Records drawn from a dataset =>
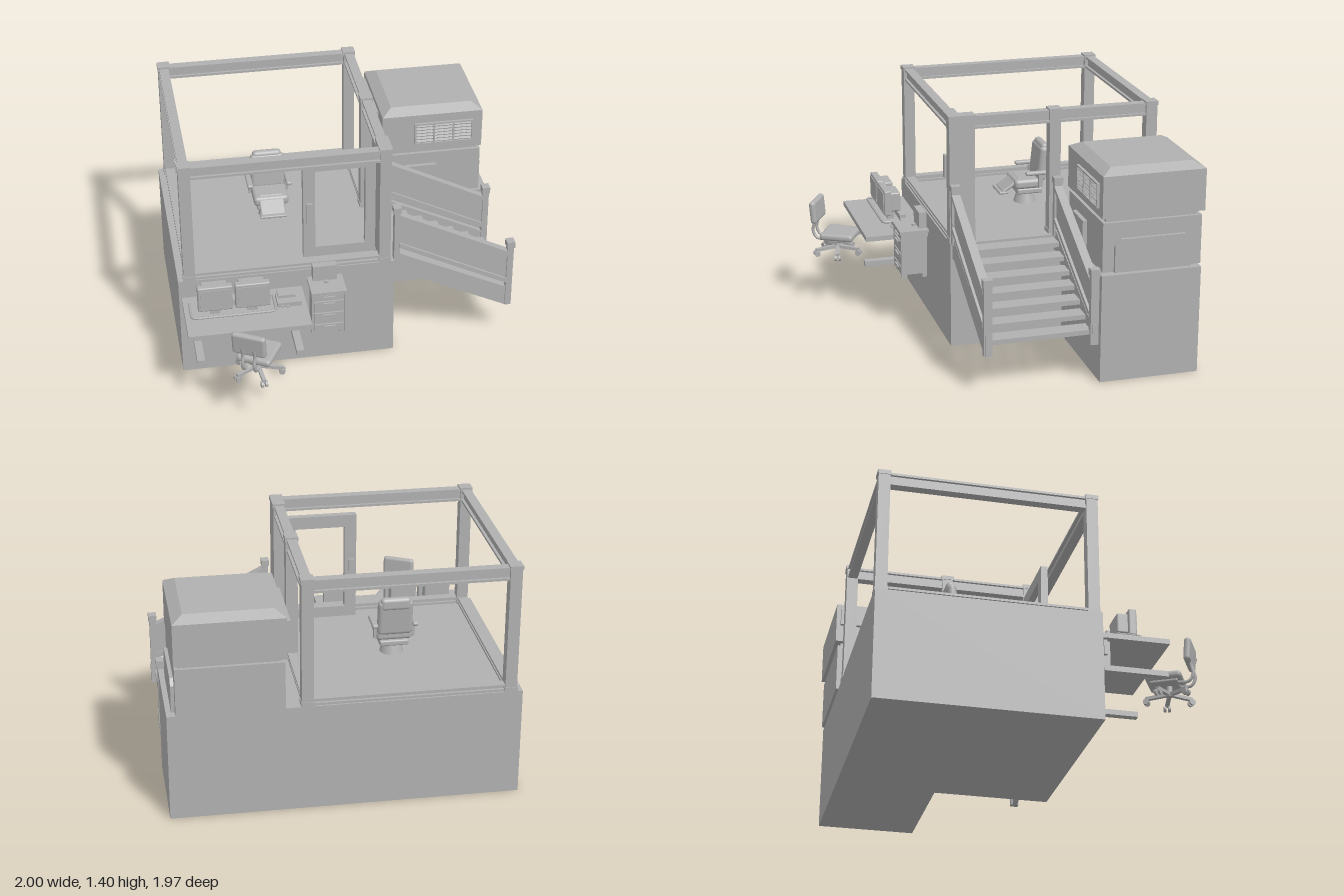
import * as THREE from 'three';
import { RoundedBoxGeometry } from 'three/addons/geometries/RoundedBoxGeometry.js';

const grey = new THREE.MeshStandardMaterial({ color: 0xb0b0b0 });
grey.name = 'plain grey';

function add(parent, name, geo, x = 0, y = 0, z = 0) {
  const m = new THREE.Mesh(geo, grey);
  m.name = name;
  m.position.set(x, y, z);
  parent.add(m);
  return m;
}
// box given by its limits on each axis
function box(parent, name, x0, x1, y0, y1, z0, z1) {
  return add(parent, name, new THREE.BoxGeometry(x1 - x0, y1 - y0, z1 - z0),
    (x0 + x1) / 2, (y0 + y1) / 2, (z0 + z1) / 2);
}
function soft(parent, name, w, h, d, r, x, y, z) {
  return add(parent, name, new RoundedBoxGeometry(w, h, d, 3, r), x, y, z);
}
// outline in x,y pushed out along z
function slab(parent, name, pts, z0, depth) {
  const s = new THREE.Shape(pts.map(p => new THREE.Vector2(p[0], p[1])));
  return add(parent, name, new THREE.ExtrudeGeometry(s, { depth, bevelEnabled: false }), 0, 0, z0);
}
function group(parent, name, x = 0, y = 0, z = 0) {
  const g = new THREE.Group();
  g.name = name;
  g.position.set(x, y, z);
  parent.add(g);
  return g;
}

// L-shaped base
function base(root) {
  const s = new THREE.Shape([[-1, -0.31], [0.27, -0.31], [0.27, 0.37], [0.99, 0.37], [0.99, 0.955], [-1, 0.955]]
    .map(p => new THREE.Vector2(p[0], p[1])));
  const g = new THREE.ExtrudeGeometry(s, { depth: 0.64, bevelEnabled: false });
  g.rotateX(-Math.PI / 2);
  add(root, 'base', g);
}

// open cab frame: posts, channel beams and sills
function cab(root) {
  const c = group(root, 'cabFrame');
  const posts = [[-0.97, -0.895, -0.955, -0.88], [0.175, 0.25, -0.955, -0.88], [-0.97, -0.895, 0.235, 0.31],
    [0.175, 0.25, 0.15, 0.31], [0.175, 0.25, -0.365, -0.29]];
  for (const [x0, x1, z0, z1] of posts) {
    box(c, 'post', x0 + 0.004, x1 - 0.004, 0.64, 1.375, z0 + 0.004, z1 - 0.004);
    box(c, 'postCap', x0, x1, 1.375, 1.4, z0, z1);
    box(c, 'postFoot', x0, x1, 0.64, 0.665, z0, z1);
  }
  const alongX = (name, z, y0, y1) => {
    box(c, name, -0.9, 0.18, y0, y1, z - 0.012, z + 0.012);
    box(c, name + 'Flange', -0.9, 0.18, y1 - 0.014, y1, z - 0.028, z + 0.028);
    box(c, name + 'Flange', -0.9, 0.18, y0, y0 + 0.014, z - 0.028, z + 0.028);
  };
  const alongZ = (name, x, z0, z1, y0, y1) => {
    box(c, name, x - 0.012, x + 0.012, y0, y1, z0, z1);
    box(c, name + 'Flange', x - 0.028, x + 0.028, y1 - 0.014, y1, z0, z1);
    box(c, name + 'Flange', x - 0.028, x + 0.028, y0, y0 + 0.014, z0, z1);
  };
  for (const z of [-0.917, 0.273]) {
    alongX('beam', z, 1.315, 1.39);
    alongX('sill', z, 0.64, 0.68);
  }
  alongZ('beam', -0.932, -0.89, 0.24, 1.315, 1.39);
  alongZ('sill', -0.932, -0.89, 0.24, 0.64, 0.68);
  alongZ('beam', 0.212, -0.89, 0.16, 1.315, 1.39);
  alongZ('sill', 0.212, -0.89, -0.36, 0.64, 0.68);

  // open door standing inside the cab
  const s = new THREE.Shape([[-0.25, 0.65], [0.175, 0.65], [0.175, 1.305], [-0.25, 1.305]].map(p => new THREE.Vector2(...p)));
  s.holes.push(new THREE.Path([[-0.18, 0.715], [-0.18, 1.23], [0.115, 1.23], [0.115, 0.715]].map(p => new THREE.Vector2(...p))));
  add(c, 'door', new THREE.ExtrudeGeometry(s, { depth: 0.042, bevelEnabled: false }), 0, 0, 0.155);
  for (const z of [0.135, 0.217]) {
    box(c, 'doorHandle', -0.235, -0.198, 0.89, 1.03, z - 0.008, z + 0.008);
    for (const y of [0.905, 1.005]) box(c, 'handleMount', -0.226, -0.207, y, y + 0.015, Math.min(z, 0.17), Math.max(z, 0.18));
  }
}

// stair with panelled sides
function stairs(root) {
  const g = group(root, 'stairs');
  const line = (y0, y1, h) => [[0.3, y0 - h], [0.96, y1 - h], [0.96, y1], [0.3, y0]];
  for (const z of [0.255, -0.36]) {
    slab(g, 'sidePanel', line(0.94, 0.61, 0.2), z + 0.018, 0.02);
    slab(g, 'handrail', line(0.95, 0.62, 0.03), z + 0.003, 0.05);
    slab(g, 'lowerRail', line(0.755, 0.425, 0.03), z + 0.003, 0.05);
    slab(g, 'stringer', [[0.27, 0.55], [0.305, 0.55], [0.95, 0.235], [0.995, 0.235], [0.995, 0.36], [0.96, 0.36], [0.3, 0.68], [0.27, 0.68]], z + 0.012, 0.03);
    box(g, 'topPost', 0.268, 0.302, 0.64, 0.98, z + 0.004, z + 0.051);
    box(g, 'topPostCap', 0.262, 0.308, 0.965, 1.0, z, z + 0.055);
    box(g, 'bottomPost', 0.955, 0.992, 0.235, 0.66, z + 0.004, z + 0.051);
    box(g, 'bottomPostCap', 0.95, 0.998, 0.645, 0.685, z, z + 0.055);
  }
  for (let i = 0; i < 7; i++) {
    const x = 0.27 + 0.1 * i, y = 0.625 - 0.051 * i;
    box(g, 'tread', x, x + 0.1, y - 0.028, y, -0.33, 0.275);
  }
}

// cooling unit on the rear corner
function cooler(root) {
  const g = group(root, 'coolingUnit');
  box(g, 'lowerCase', 0.337, 0.94, 0.64, 0.93, -0.97, -0.388);
  box(g, 'neck', 0.36, 0.92, 0.93, 0.955, -0.95, -0.41);
  box(g, 'upperCase', 0.328, 0.945, 0.955, 1.2, -0.985, -0.382);
  const lid = new THREE.BoxGeometry(0.617, 0.036, 0.603);
  const p = lid.attributes.position;
  for (let i = 0; i < p.count; i++) if (p.getY(i) > 0) {
    p.setX(i, p.getX(i) - Math.sign(p.getX(i)) * 0.062);
    p.setZ(i, p.getZ(i) - Math.sign(p.getZ(i)) * 0.062);
  }
  lid.computeVertexNormals();
  add(g, 'slopedLid', lid, 0.6365, 1.218, -0.6835);
  // grille
  for (const y of [1.002, 1.137]) box(g, 'grilleFrame', 0.525, 0.887, y, y + 0.01, -0.383, -0.365);
  for (const x of [0.525, 0.64, 0.76, 0.877]) box(g, 'grilleBar', x, x + 0.01, 1.002, 1.147, -0.383, -0.366);
  for (let i = 0; i < 6; i++) {
    const slat = box(g, 'grilleSlat', 0.535, 0.88, 1.02 + i * 0.021, 1.025 + i * 0.021, -0.386, -0.368);
    slat.rotation.x = 0.5;
  }
  box(g, 'sideDuct', 0.305, 0.33, 1.06, 1.17, -0.96, -0.52);
  box(g, 'controlBox', 0.47, 0.665, 0.645, 0.855, -0.39, -0.362);
  const hatch = slab(g, 'sideHatch', [[-0.225, 0.64], [0.225, 0.64], [0.225, 0.8], [0.19, 0.835], [-0.19, 0.835], [-0.225, 0.8]], 0, 0.022);
  hatch.rotation.y = Math.PI / 2;
  hatch.position.set(0.938, 0, -0.68);
}

// desk, screens and small equipment in front of the wall
function workplace(root) {
  const g = group(root, 'workplace');
  box(g, 'deskTop', -0.985, -0.28, 0.497, 0.527, 0.31, 0.695);
  box(g, 'deskApron', -0.96, -0.31, 0.41, 0.497, 0.325, 0.345);
  for (const x of [-0.92, -0.35]) {
    box(g, 'deskColumn', x - 0.018, x + 0.018, 0.33, 0.497, 0.318, 0.365);
    box(g, 'deskFoot', x - 0.022, x + 0.022, 0.32, 0.352, 0.33, 0.695);
  }
  for (const x of [-0.81, -0.595]) {
    soft(g, 'screen', 0.2, 0.16, 0.045, 0.008, x, 0.652, 0.51);
    soft(g, 'screenBack', 0.15, 0.12, 0.07, 0.01, x, 0.65, 0.46);
    box(g, 'screenBezel', x - 0.085, x + 0.085, 0.592, 0.715, 0.531, 0.537);
    box(g, 'screenNeck', x - 0.03, x + 0.03, 0.53, 0.6, 0.46, 0.5);
  }
  const rail = new THREE.CatmullRomCurve3([[-0.95, 0.4], [-0.95, 0.52], [-0.925, 0.55], [-0.49, 0.55], [-0.465, 0.52], [-0.465, 0.4]]
    .map(p => new THREE.Vector3(p[0], 0.545, p[1])), false, 'catmullrom', 0.2);
  add(g, 'screenStandRail', new THREE.TubeGeometry(rail, 40, 0.008, 6));
  box(g, 'cableTray', -0.88, -0.53, 0.527, 0.56, 0.39, 0.43);
  box(g, 'deskUnit', -0.45, -0.31, 0.527, 0.555, 0.38, 0.5);
  box(g, 'deskUnitTop', -0.44, -0.34, 0.555, 0.572, 0.385, 0.45);
  for (const x of [-0.43, -0.4]) box(g, 'deskUnitKey', x, x + 0.015, 0.53, 0.54, 0.5, 0.512);

  // drawer cabinet
  box(g, 'cabinet', -0.245, -0.065, 0.345, 0.61, 0.37, 0.52);
  box(g, 'cabinetTop', -0.258, -0.052, 0.605, 0.622, 0.36, 0.535);
  box(g, 'wallBox', -0.23, -0.09, 0.622, 0.72, 0.365, 0.41);
  for (const [y0, y1] of [[0.35, 0.395], [0.405, 0.475], [0.485, 0.555], [0.57, 0.6]]) {
    box(g, 'drawer', -0.24, -0.07, y0, y1, 0.515, 0.53);
    box(g, 'drawerPull', -0.19, -0.12, y1 - 0.016, y1 - 0.008, 0.53, 0.54);
  }
  for (const x of [-0.25, -0.06]) box(g, 'cabinetEdge', x - 0.007, x + 0.007, 0.33, 0.605, 0.505, 0.53);
  for (const x of [-0.23, -0.08]) for (const z of [0.385, 0.505])
    box(g, 'cabinetFoot', x - 0.013, x + 0.013, 0.32, 0.346, z - 0.013, z + 0.013);
  add(g, 'topKnob', new THREE.CylinderGeometry(0.012, 0.012, 0.012, 16), -0.155, 0.627, 0.43);
}

// swivel chair by the desk
function deskChair(root) {
  const g = group(root, 'deskChair', -0.61, 0, 0.81);
  g.rotation.y = -0.5;
  soft(g, 'seat', 0.205, 0.045, 0.21, 0.02, 0, 0.452, -0.02);
  soft(g, 'seatPan', 0.16, 0.02, 0.16, 0.008, 0, 0.425, -0.02);
  const back = soft(g, 'backrest', 0.2, 0.14, 0.04, 0.018, 0, 0.602, 0.125);
  back.rotation.x = 0.08;
  for (const x of [-0.035, 0.035]) {
    const c = new THREE.CatmullRomCurve3([[0.425, 0.04], [0.425, 0.12], [0.47, 0.145], [0.53, 0.135], [0.59, 0.152]]
      .map(p => new THREE.Vector3(x, p[0], p[1])));
    add(g, 'backSupport', new THREE.TubeGeometry(c, 20, 0.01, 8));
  }
  add(g, 'gasColumn', new THREE.CylinderGeometry(0.016, 0.02, 0.07, 14), 0, 0.39, 0);
  for (let i = 0; i < 5; i++) {
    const arm = group(g, 'starArm', 0, 0, 0);
    arm.rotation.y = i * Math.PI * 0.4 + 0.3;
    const beam = box(arm, 'starBeam', 0, 0.14, 0.353, 0.372, -0.011, 0.011);
    beam.rotation.z = -0.08;
    for (const z of [-0.012, 0.012])
      add(arm, 'caster', new THREE.CylinderGeometry(0.018, 0.018, 0.014, 14).rotateX(Math.PI / 2), 0.135, 0.336, z);
  }
}

// operator seat inside the cab
function operatorSeat(root) {
  const g = group(root, 'operatorSeat', -0.375, 0, 0);
  add(g, 'pedestal', new THREE.CylinderGeometry(0.045, 0.07, 0.08, 20), 0, 0.68, -0.33);
  soft(g, 'suspension', 0.17, 0.035, 0.16, 0.01, 0, 0.725, -0.34);
  soft(g, 'seat', 0.21, 0.06, 0.18, 0.022, 0, 0.775, -0.33);
  const back = soft(g, 'backrest', 0.205, 0.22, 0.055, 0.025, 0, 0.895, -0.42);
  back.rotation.x = -0.1;
  soft(g, 'headrest', 0.175, 0.075, 0.05, 0.022, 0, 0.985, -0.435);
  const foot = soft(g, 'legRest', 0.15, 0.022, 0.14, 0.01, 0, 0.765, -0.225);
  foot.rotation.x = 0.6;
  soft(g, 'footPlate', 0.16, 0.016, 0.06, 0.006, 0, 0.725, -0.175);
  for (const s of [-1, 1]) {
    soft(g, 'armrest', 0.035, 0.024, 0.15, 0.01, s * 0.118, 0.85, -0.375);
    box(g, 'armSupport', s * 0.112 - 0.008, s * 0.112 + 0.008, 0.76, 0.845, -0.41, -0.385);
  }
}

export function createModel() {
  const root = new THREE.Group();
  root.name = 'controlCabin';
  for (const part of [base, cab, stairs, cooler, workplace, deskChair, operatorSeat]) part(root);
  return root;
}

Work instructions => Write out exactly the lines that fall from the line with "for (const x of [-0.25, -0.06])" to the line with "const arm = group(g, 'starArm', 0, 0, 0);" in the records above, keeping both ends.

Finished task =>
  for (const x of [-0.25, -0.06]) box(g, 'cabinetEdge', x - 0.007, x + 0.007, 0.33, 0.605, 0.505, 0.53);
  for (const x of [-0.23, -0.08]) for (const z of [0.385, 0.505])
    box(g, 'cabinetFoot', x - 0.013, x + 0.013, 0.32, 0.346, z - 0.013, z + 0.013);
  add(g, 'topKnob', new THREE.CylinderGeometry(0.012, 0.012, 0.012, 16), -0.155, 0.627, 0.43);
}

// swivel chair by the desk
function deskChair(root) {
  const g = group(root, 'deskChair', -0.61, 0, 0.81);
  g.rotation.y = -0.5;
  soft(g, 'seat', 0.205, 0.045, 0.21, 0.02, 0, 0.452, -0.02);
  soft(g, 'seatPan', 0.16, 0.02, 0.16, 0.008, 0, 0.425, -0.02);
  const back = soft(g, 'backrest', 0.2, 0.14, 0.04, 0.018, 0, 0.602, 0.125);
  back.rotation.x = 0.08;
  for (const x of [-0.035, 0.035]) {
    const c = new THREE.CatmullRomCurve3([[0.425, 0.04], [0.425, 0.12], [0.47, 0.145], [0.53, 0.135], [0.59, 0.152]]
      .map(p => new THREE.Vector3(x, p[0], p[1])));
    add(g, 'backSupport', new THREE.TubeGeometry(c, 20, 0.01, 8));
  }
  add(g, 'gasColumn', new THREE.CylinderGeometry(0.016, 0.02, 0.07, 14), 0, 0.39, 0);
  for (let i = 0; i < 5; i++) {
    const arm = group(g, 'starArm', 0, 0, 0);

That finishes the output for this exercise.